Fall is here with its whimsical, whirling leaves and wind. There’s no better time to make sure we, and our children, are getting enough outdoor fun. With screen time increasing for both kids and adults, it’s more important than ever to consciously make the time to play in nature.
There is no shortage of information about why our kids need the great outdoors. Vitamin D exposure, healthy eye development, opportunities for exercise, improved sleep quality and brain development, Mother Nature provides it all. Thanks to the nature of outdoor play, (the jackpot of early childhood development), kids can discover confidence, independence and resiliency. Playing outside forces kids to be inventive. It requires them to make choices and choose adventures, take risks and adapt. They move their whole bodies, and use all of their senses when in nature; they can see, hear, smell and touch the world around them, and research tells us that multi-sensory experience promotes better learning.
Outdoor play supports coordination, balance, and motor skills; it feeds a sense of wonder, forces our kids to ask questions, and it even reduces stress, which is important because stress is a huge barrier to brain development.
Below are four ways to take advantage of the outdoors to promote healthy brain development and early literacy.
1. Do something that helps out Mother Nature, such as make a bird feeder, plant a tree, or make a birdbath.
You will need:
- natural peanut butter
- suet (or lard)
- wild birdseed
- cotton thread
- Mix equal parts peanut butter (use the natural kind with only peanuts listed in the ingredients) and suet (or lard)
- Stir in enough cornmeal to make a thick paste
- Press this mixture into the pinecone
- Roll the pinecone in the wild birdseed mix
- String or tie cotton thread to the pinecone and hang from a tree in your yard
2. Start an art project.
- Collect and press fall leaves between wax paper, or do leaf rubbings (place a piece of paper over the leaf and lightly rub over it with a pencil or crayon)
- Collect rocks and paint them to look like animals
- Create a “stained glass” window with fall leaves.

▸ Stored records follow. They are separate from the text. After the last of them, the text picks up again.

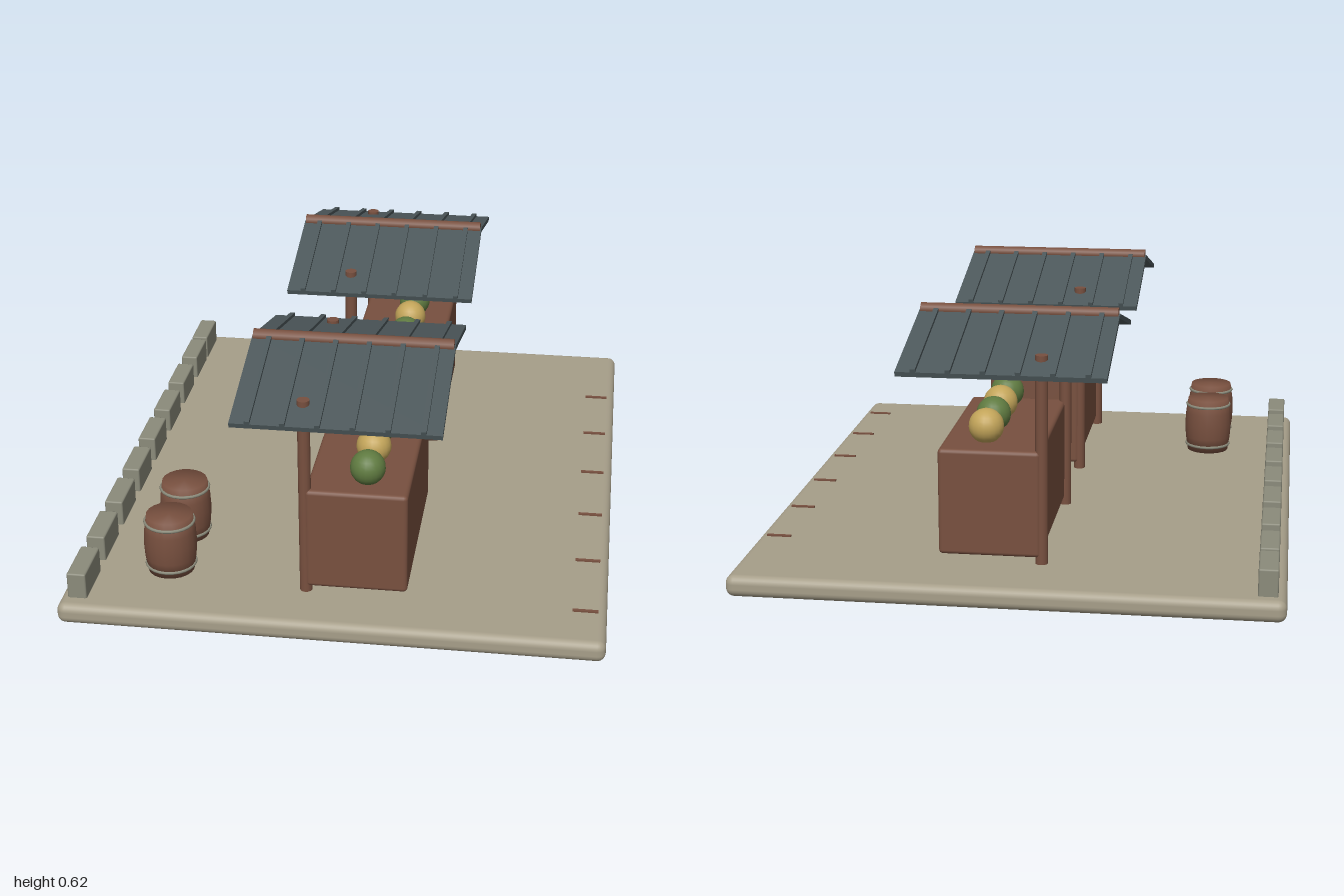
import * as THREE from 'three';
import { RoundedBoxGeometry } from 'three/addons/geometries/RoundedBoxGeometry.js';

const mat = (name, color) => {
  const m = new THREE.MeshStandardMaterial({ color });
  m.name = name;
  return m;
};

export function createModel() {
  const ground = mat('sandy paving', 0xa69e89);
  const stone = mat('grey stone', 0x8b8b7b);
  const wood = mat('brown wood', 0x78503f);
  const slate = mat('slate roof', 0x4d585b);
  const green = mat('green fruit', 0x5f7a40);
  const yellow = mat('yellow fruit', 0xc2a459);

  const model = new THREE.Group();
  model.name = 'marketSquare';
  // the square sits diagonally
  const square = new THREE.Group();
  square.name = 'square';
  square.rotation.y = Math.PI / 4;
  model.add(square);

  const add = (parent, name, geo, material, x, y, z) => {
    const m = new THREE.Mesh(geo, material);
    m.name = name;
    m.position.set(x, y, z);
    parent.add(m);
    return m;
  };

  // paved slab
  add(square, 'slab', new RoundedBoxGeometry(1.57, 0.052, 1.286, 3, 0.02), ground, 0, 0.026, 0);

  // low wall of separate blocks along the back
  const block = new RoundedBoxGeometry(0.13, 0.07, 0.046, 1, 0.004);
  for (let i = 0; i < 9; i++) {
    add(square, 'wallBlock', block, stone, Math.min(-0.68 + i * 0.1745, 0.685), 0.081, -0.6);
  }

  // thin wooden markers along the front edge
  const marker = new THREE.BoxGeometry(0.008, 0.012, 0.06);
  for (let i = 0; i < 6; i++) {
    add(square, 'edgeMarker', marker, wood, -0.648 + i * 0.228, 0.05, 0.592);
  }

  // market stalls
  const half = 0.305, drop = 0.082, depth = 0.484;
  const slope = Math.atan2(drop, half), length = Math.hypot(half, drop);
  const panel = new THREE.BoxGeometry(length, 0.012, depth);
  const batten = new THREE.BoxGeometry(length, 0.01, 0.012);
  const post = new THREE.CylinderGeometry(0.015, 0.015, 0.508, 12);
  const fruit = new THREE.SphereGeometry(0.042, 20, 14);
  const counter = new RoundedBoxGeometry(0.488, 0.257, 0.242, 2, 0.01);
  const ridge = new THREE.CylinderGeometry(0.016, 0.016, 0.478, 12).rotateX(Math.PI / 2);

  for (const x of [-0.406, 0.37]) {
    const stall = new THREE.Group();
    stall.name = 'stall';
    stall.position.x = x;
    square.add(stall);

    add(stall, 'counter', counter, wood, 0, 0.197, 0.052);
    for (let i = 0; i < 4; i++) {
      add(stall, 'fruit', fruit, i % 2 ? yellow : green, -0.173 + i * 0.109, 0.361, 0.071);
    }
    for (const side of [-1, 1]) {
      add(stall, 'post', post, wood, side * 0.228, 0.3, -0.07);
      // each roof side carries battens running down the slope
      const roof = new THREE.Group();
      roof.name = 'roofSide';
      roof.position.set(side * half / 2, 0.599 - drop / 2, 0.014);
      roof.rotation.z = -side * slope;
      stall.add(roof);
      add(roof, 'roofPanel', panel, slate, 0, 0, 0);
      for (let i = 0; i < 6; i++) {
        add(roof, 'roofBatten', batten, slate, 0, 0.009, -0.2 + i * 0.08);
      }
    }
    add(stall, 'ridgePole', ridge, wood, 0, 0.604, 0.014);
  }

  // barrels with hoops
  const profile = [[0, 0], [0.056, 0], [0.062, 0.04], [0.064, 0.075], [0.062, 0.11], [0.056, 0.15], [0, 0.15]]
    .map(([r, y]) => new THREE.Vector2(r, y));
  const barrelGeo = new THREE.LatheGeometry(profile, 20);
  const hoop = new THREE.TorusGeometry(0.059, 0.004, 6, 24).rotateX(Math.PI / 2);
  for (const x of [-0.41, -0.578]) {
    const barrel = new THREE.Group();
    barrel.name = 'barrel';
    barrel.position.set(x, 0.051, -0.41);
    square.add(barrel);
    add(barrel, 'barrelBody', barrelGeo, wood, 0, 0, 0);
    for (const y of [0.018, 0.132]) add(barrel, 'barrelHoop', hoop, stone, 0, y, 0);
  }

  return model;
}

After picking your colourful leaves outside, press them to the sticky side of some transparent contact paper, and place on your window
3. Read a non-fiction book about birds.
Try About Birds: A Guide for Children by Cathryn Sill, and see if you can find any of the birds outside. Pair it with fiction books about birds or animals, like the Little Owl’s series by Divya Srinivasan, or any of the Pigeon series by Mo Willems. Extend your books even further by drawing and colouring your favourite birds together.
4. Learn a rhyme together that involves nature.
Here’s one to start you off:
Leaves are floating softly down;
Some are red and some are brown.
The wind goes whooshing through the air.
When you look back there’s no leaves there.
Mother Nature provides for a rich learning experience, so get out there and seize the season—make those mud pies, and jump in those puddles!